Task details:
Look below. Copy each line that has "name" in it.

Data for this exercise:
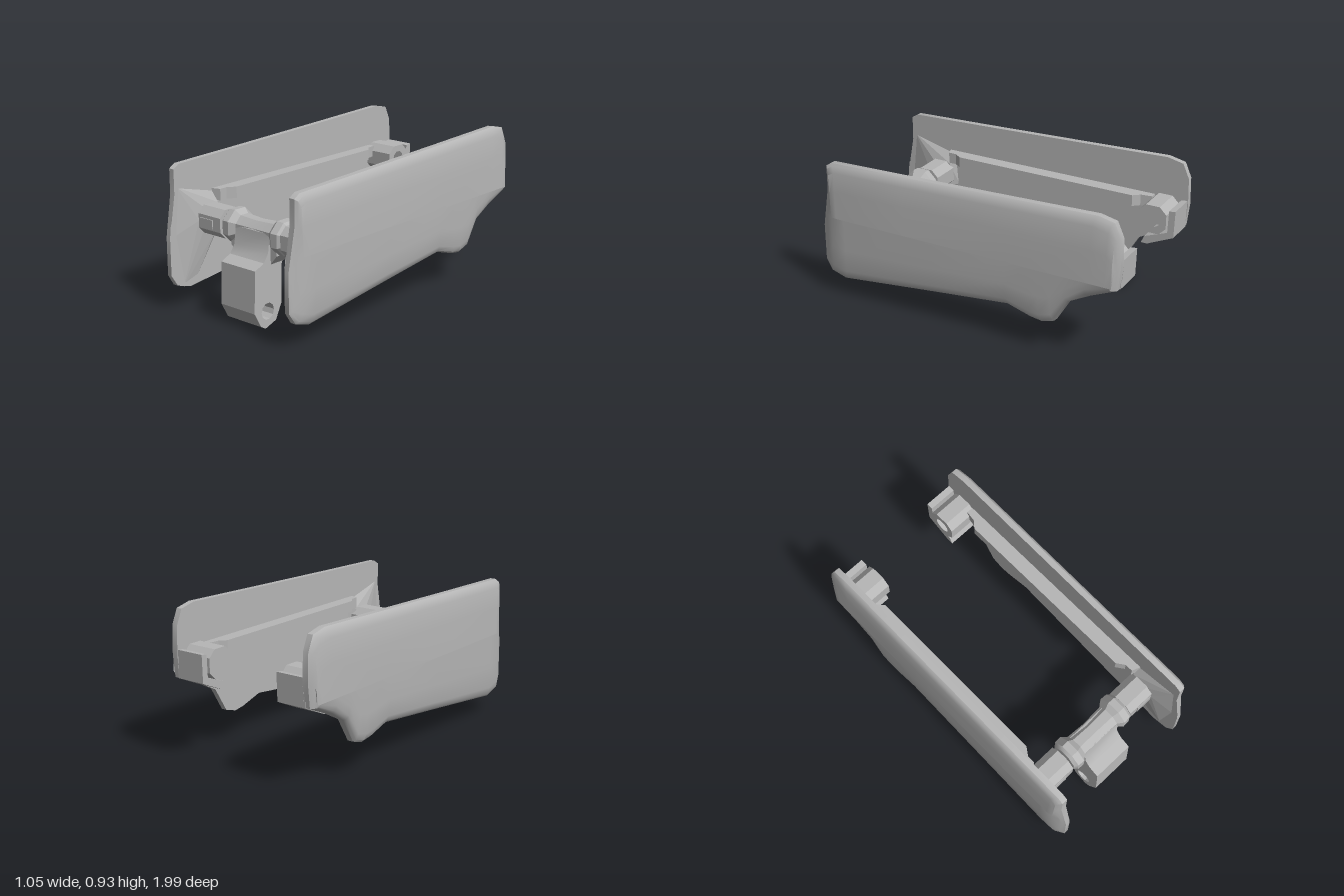
import * as THREE from 'three';
import { toCreasedNormals } from 'three/addons/utils/BufferGeometryUtils.js';
import { ConvexGeometry } from 'three/addons/geometries/ConvexGeometry.js';

const grey = new THREE.MeshStandardMaterial({ color: 0xb6b6b6 });
grey.name = 'plain grey';

const crease = (g, angle = 0.5) => toCreasedNormals(g, angle);

function add(group, name, geometry) {
  const mesh = new THREE.Mesh(geometry, grey);
  mesh.name = name;
  group.add(mesh);
}

// Mirror a non-indexed geometry across x = 0, keeping faces outward
function mirrorX(source) {
  const g = (source.index ? source.toNonIndexed() : source.clone());
  for (const key of ['position', 'normal']) {
    const a = g.attributes[key];
    for (let i = 0; i < a.count; i += 3) {
      const t = [0, 2, 1].map(k => [-a.getX(i + k), a.getY(i + k), a.getZ(i + k)]);
      t.forEach((v, k) => a.setXYZ(i + k, ...v));
    }
  }
  return g;
}

// Extrude a [z, y] outline from x0 to x1, with an optional round hole
function extrudeX(points, x0, x1, hole) {
  const shape = new THREE.Shape(points.map(([z, y]) => new THREE.Vector2(-z, y)));
  if (hole) {
    const path = new THREE.Path();
    path.absarc(-hole.z, hole.y, hole.r, 0, Math.PI * 2, true);
    shape.holes.push(path);
  }
  const g = new THREE.ExtrudeGeometry(shape, { depth: x1 - x0, bevelEnabled: false, curveSegments: 5 });
  g.rotateY(Math.PI / 2);
  g.translate(x0, 0, 0);
  return crease(g);
}

// Turned part along x; profile is [x, radius]
function turnedX(profile, y, z, sides = 8) {
  const g = new THREE.LatheGeometry(profile.map(([x, r]) => new THREE.Vector2(r, x)), sides, Math.PI / sides);
  g.rotateZ(-Math.PI / 2);
  g.translate(0, y, z);
  return crease(g, 0.6);
}

// Crowned side panel, lofted from its outline
function panelGeometry() {
  const outline = [
    [0.95, 0.85], [0.91, 0.875], [0.4, 0.89], [-0.3, 0.913], [-0.85, 0.932], [-0.95, 0.91], [-0.99, 0.82],
    [-0.995, 0.65], [-0.98, 0.51], [-0.82, 0.44], [-0.69, 0.37], [-0.6, 0.22], [-0.52, 0.195],
    [-0.45, 0.205], [-0.3, 0.25], [0.2, 0.195], [0.85, 0.12], [0.95, 0.15], [0.995, 0.22],
    [0.995, 0.45], [0.95, 0.7],
  ];
  // [x, y scale, z scale]
  const rings = [
    [0.452, 0, 0.99], [0.452, 1, 1], [0.488, 1, 1], [0.503, 0.96, 0.985],
    [0.514, 0.85, 0.97], [0.521, 0.5, 0.965], [0.525, 0, 0.96],
  ];
  const axis = 0.53, n = outline.length, pos = [], index = [];
  rings.forEach(([x, sy, sz]) => outline.forEach(([z, y]) => {
    const zz = z * sz;
    pos.push(Math.min(x, 0.525 - Math.max(0, zz - 0.9) * 0.45), axis + (y - axis) * sy, zz);
  }));
  for (let r = 0; r < rings.length - 1; r++) {
    for (let i = 0; i < n; i++) {
      const a = r * n + i, b = r * n + (i + 1) % n, c = a + n, d = b + n;
      index.push(a, c, b, b, c, d);
    }
  }
  const g = new THREE.BufferGeometry();
  g.setAttribute('position', new THREE.Float32BufferAttribute(pos, 3));
  g.setIndex(index);
  return crease(g, 0.6);
}

// Long rail on the inner face, with chamfered ends
function railGeometry() {
  const s = new THREE.Shape([
    [0.455, 0.66], [0.4, 0.64], [0.4, 0.59], [0.365, 0.54], [0.365, -0.67], [0.4, -0.71], [0.41, -0.78], [0.455, -0.78],
  ].map(([x, z]) => new THREE.Vector2(x, -z)));
  const g = new THREE.ExtrudeGeometry(s, { depth: 0.07, bevelEnabled: false });
  g.rotateX(-Math.PI / 2);
  g.translate(0, 0.61, 0);
  return crease(g);
}

// Faceted flare joining the front post to the panel
function flareGeometry() {
  return new ConvexGeometry([
    [0.455, 0.74, 0.93], [0.455, 0.45, 0.96], [0.455, 0.13, 0.9], [0.455, 0.16, 0.8],
    [0.455, 0.45, 0.6], [0.455, 0.66, 0.62],
    [0.415, 0.6, 0.65], [0.415, 0.6, 0.77], [0.418, 0.44, 0.66], [0.418, 0.44, 0.77], [0.415, 0.52, 0.8],
  ].map(p => new THREE.Vector3(...p)));
}

function bossOutline(z, y, r) {
  const c = r * 0.5;
  return [[r, c], [c, r], [-c, r], [-r, c], [-r, -c], [-c, -r], [c, -r], [r, -c]].map(([a, b]) => [z + a, y + b]);
}

export function createModel() {
  const model = new THREE.Group();
  model.name = 'clampAssembly';

  // Parts of the left side, repeated on the right
  const sideParts = {
    sidePanel: panelGeometry(),
    innerRail: railGeometry(),
    postFlare: flareGeometry(),
    frontPost: extrudeX(bossOutline(0.715, 0.522, 0.086), 0.238, 0.455),
    frontPostRib: new THREE.BoxGeometry(0.11, 0.055, 0.02).translate(0.353, 0.517, 0.797),
    rearBoss: extrudeX(bossOutline(-0.85, 0.605, 0.088), 0.26, 0.42, { z: -0.85, y: 0.605, r: 0.05 }),
    rearBossBase: extrudeX(bossOutline(-0.85, 0.605, 0.088), 0.42, 0.455),
    rearHook: extrudeX([
      [-0.99, 0.68], [-0.95, 0.675], [-0.945, 0.535], [-0.8, 0.48], [-0.78, 0.435], [-0.82, 0.435], [-0.985, 0.51],
    ], 0.27, 0.46),
  };
  for (const side of ['left', 'right']) {
    const group = new THREE.Group();
    group.name = side + 'Side';
    for (const [name, g] of Object.entries(sideParts)) add(group, name, side === 'left' ? g : mirrorX(g));
    model.add(group);
  }

  // Centre bar with flared collars, and the pin through it
  const centre = new THREE.Group();
  centre.name = 'centreLever';
  add(centre, 'flaredBar', turnedX([
    [-0.225, 0], [-0.225, 0.085], [-0.205, 0.105], [-0.16, 0.108], [-0.125, 0.078], [0, 0.07],
    [0.14, 0.078], [0.175, 0.108], [0.22, 0.105], [0.243, 0.085], [0.243, 0],
  ], 0.525, 0.715));
  add(centre, 'pin', turnedX([[-0.26, 0], [-0.26, 0.04], [0.26, 0.04], [0.26, 0]], 0.522, 0.715));

  // Lever hanging from the bar, with a cross hole near its tip
  add(centre, 'lever', extrudeX([
    [0.66, 0.575], [0.75, 0.58], [0.785, 0.545], [0.8, 0.44], [0.835, 0.39], [0.905, 0.36], [0.915, 0.11],
    [0.865, 0.02], [0.83, 0.0], [0.745, 0.03], [0.7, 0.12], [0.695, 0.35], [0.65, 0.45],
  ], -0.125, 0.142, { z: 0.81, y: 0.1, r: 0.05 }));

  // Webs easing the collars into the lever
  for (const [x, out] of [[-0.125, -0.045], [0.142, 0.045]]) {
    const pts = [];
    for (const z of [0.67, 0.78]) pts.push([x, 0.37, z], [x, 0.5, z], [x + out, 0.425, z], [x + out, 0.5, z]);
    add(centre, 'collarWeb', new ConvexGeometry(pts.map(p => new THREE.Vector3(...p))));
  }
  model.add(centre);
  return model;
}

Task answer:
grey.name = 'plain grey';
function add(group, name, geometry) {
  mesh.name = name;
  model.name = 'clampAssembly';
    group.name = side + 'Side';
    for (const [name, g] of Object.entries(sideParts)) add(group, name, side === 'left' ? g : mirrorX(g));
  centre.name = 'centreLever';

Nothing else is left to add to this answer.